● Exercise aim
The required answer is every line of the data containing the word "name".
---------- Records shown
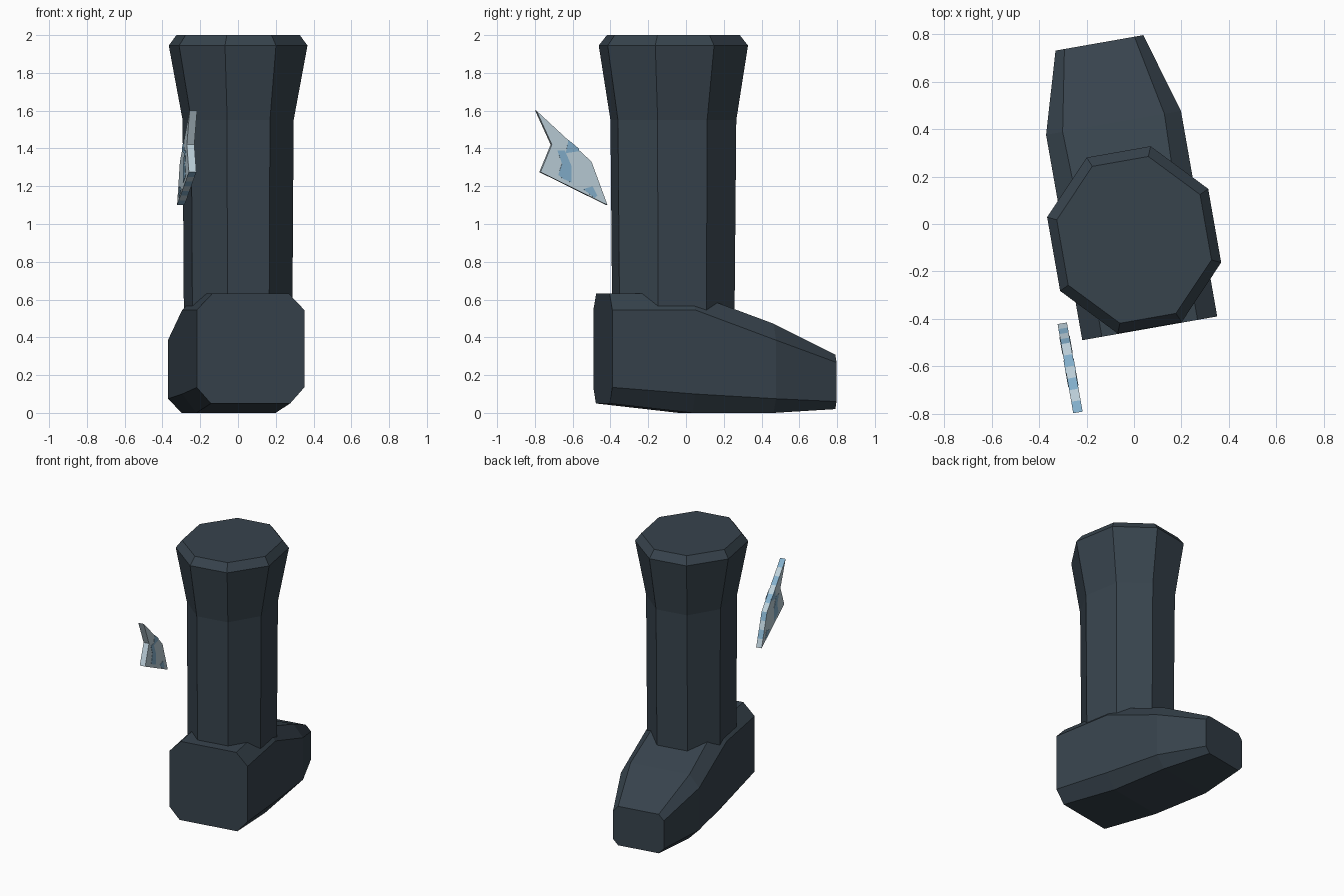
import bpy, bmesh, math

if "Cube" in bpy.data.objects:
    bpy.data.objects.remove(bpy.data.objects["Cube"])

TURN = math.radians(10)   # the whole model is turned a little about z
CX = -0.011               # boot centre line before turning


def material(name, rgb):
    m = bpy.data.materials.new(name)
    m.diffuse_color = (*rgb, 1)
    m.use_nodes = True
    m.node_tree.nodes["Principled BSDF"].inputs["Base Color"].default_value = m.diffuse_color
    return m


LEATHER = material("dark slate", (0.038, 0.056, 0.073))
PALE = material("pale blue grey", (0.50, 0.62, 0.69))
BLUE = material("soft blue", (0.23, 0.43, 0.60))


def loft(name, rings, mats, side_rule=None):
    """Skin a list of equal-length point rings and cap both ends."""
    bm = bmesh.new()
    loops = [[bm.verts.new(p) for p in ring] for ring in rings]
    n = len(loops[0])
    for a, b in zip(loops, loops[1:]):
        for i in range(n):
            j = (i + 1) % n
            f = bm.faces.new((a[i], a[j], b[j], b[i]))
            if side_rule:
                f.material_index = side_rule(i)
    bm.faces.new(loops[0][::-1])
    bm.faces.new(loops[-1])
    bmesh.ops.recalc_face_normals(bm, faces=bm.faces)
    me = bpy.data.meshes.new(name)
    bm.to_mesh(me)
    bm.free()
    for m in mats:
        me.materials.append(m)
    ob = bpy.data.objects.new(name, me)
    ob.rotation_euler.z = TURN
    bpy.context.collection.objects.link(ob)
    return ob


# Shaft: eight-sided tube flaring to a bevelled rim
def octagon(a, b, c, d, z):
    pts = [(a, -b), (a, b), (c, d), (-c, d), (-a, b), (-a, -b), (-c, -d), (c, -d)]
    return [(CX + x, y - 0.066, z) for x, y in pts]


loft("boot_shaft", [
    octagon(0.268, 0.130, 0.112, 0.308, 0.40),
    octagon(0.275, 0.133, 0.115, 0.318, 1.55),
    octagon(0.345, 0.158, 0.137, 0.377, 1.945),
    octagon(0.307, 0.140, 0.120, 0.336, 2.00)], [LEATHER])


# Foot: chamfered block from the flat heel to the narrow toe
def section(y, w, top_w, bot_w, z0, z1, z2, z3):
    pts = [(bot_w, z0), (w, z1), (w, z2), (top_w, z3),
           (-top_w, z3), (-w, z2), (-w, z1), (-bot_w, z0)]
    return [(CX + x, y, z) for x, z in pts]


loft("boot_foot", [
    section(-0.445, 0.289, 0.205, 0.213, 0.05, 0.135, 0.545, 0.632),
    section(0.000, 0.289, 0.205, 0.213, 0.00, 0.100, 0.545, 0.632),
    section(0.435, 0.289, 0.218, 0.215, 0.00, 0.075, 0.385, 0.472),
    section(0.778, 0.188, 0.150, 0.150, 0.02, 0.060, 0.267, 0.308)], [LEATHER])


# Wing: thin plate with a notched front; outer edges carry alternating blocks
corners = [(-0.742, 1.60), (-0.446, 1.33), (-0.360, 1.10),
           (-0.720, 1.275), (-0.659, 1.42)]
splits = [6, 4, 7, 1, 1]
outline, stripes = [], []
for k, n in enumerate(splits):
    (y0, z0), (y1, z1) = corners[k], corners[(k + 1) % 5]
    for s in range(n):
        t = s / n
        outline.append((y0 + (y1 - y0) * t, z0 + (z1 - z0) * t))
        stripes.append((s + 1) % 2 if n > 1 else 0)


def plate(name, pts, x0, x1, mats, rule=None):
    return loft(name, [[(x, y, z) for y, z in pts] for x in (x0, x1)], mats, rule)


plate("wing", outline, -0.391, -0.351, [PALE, BLUE], lambda i: stripes[i])

# Painted patches on both wing faces
patches = [
    [(-0.630, 1.39), (-0.590, 1.39), (-0.555, 1.31), (-0.555, 1.22),
     (-0.600, 1.24), (-0.625, 1.26), (-0.605, 1.32)],
    [(-0.570, 1.445), (-0.515, 1.40), (-0.515, 1.385), (-0.585, 1.375)],
    [(-0.490, 1.185), (-0.440, 1.20), (-0.415, 1.15), (-0.430, 1.137)],
]
for i, pts in enumerate(patches):
    plate(f"wing_patch_inner_{i}", pts, -0.352, -0.349, [BLUE])
    plate(f"wing_patch_outer_{i}", pts, -0.393, -0.390, [BLUE])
--------------------
● Written solution
def material(name, rgb):
    m = bpy.data.materials.new(name)
def loft(name, rings, mats, side_rule=None):
    me = bpy.data.meshes.new(name)
    ob = bpy.data.objects.new(name, me)
def plate(name, pts, x0, x1, mats, rule=None):
    return loft(name, [[(x, y, z) for y, z in pts] for x in (x0, x1)], mats, rule)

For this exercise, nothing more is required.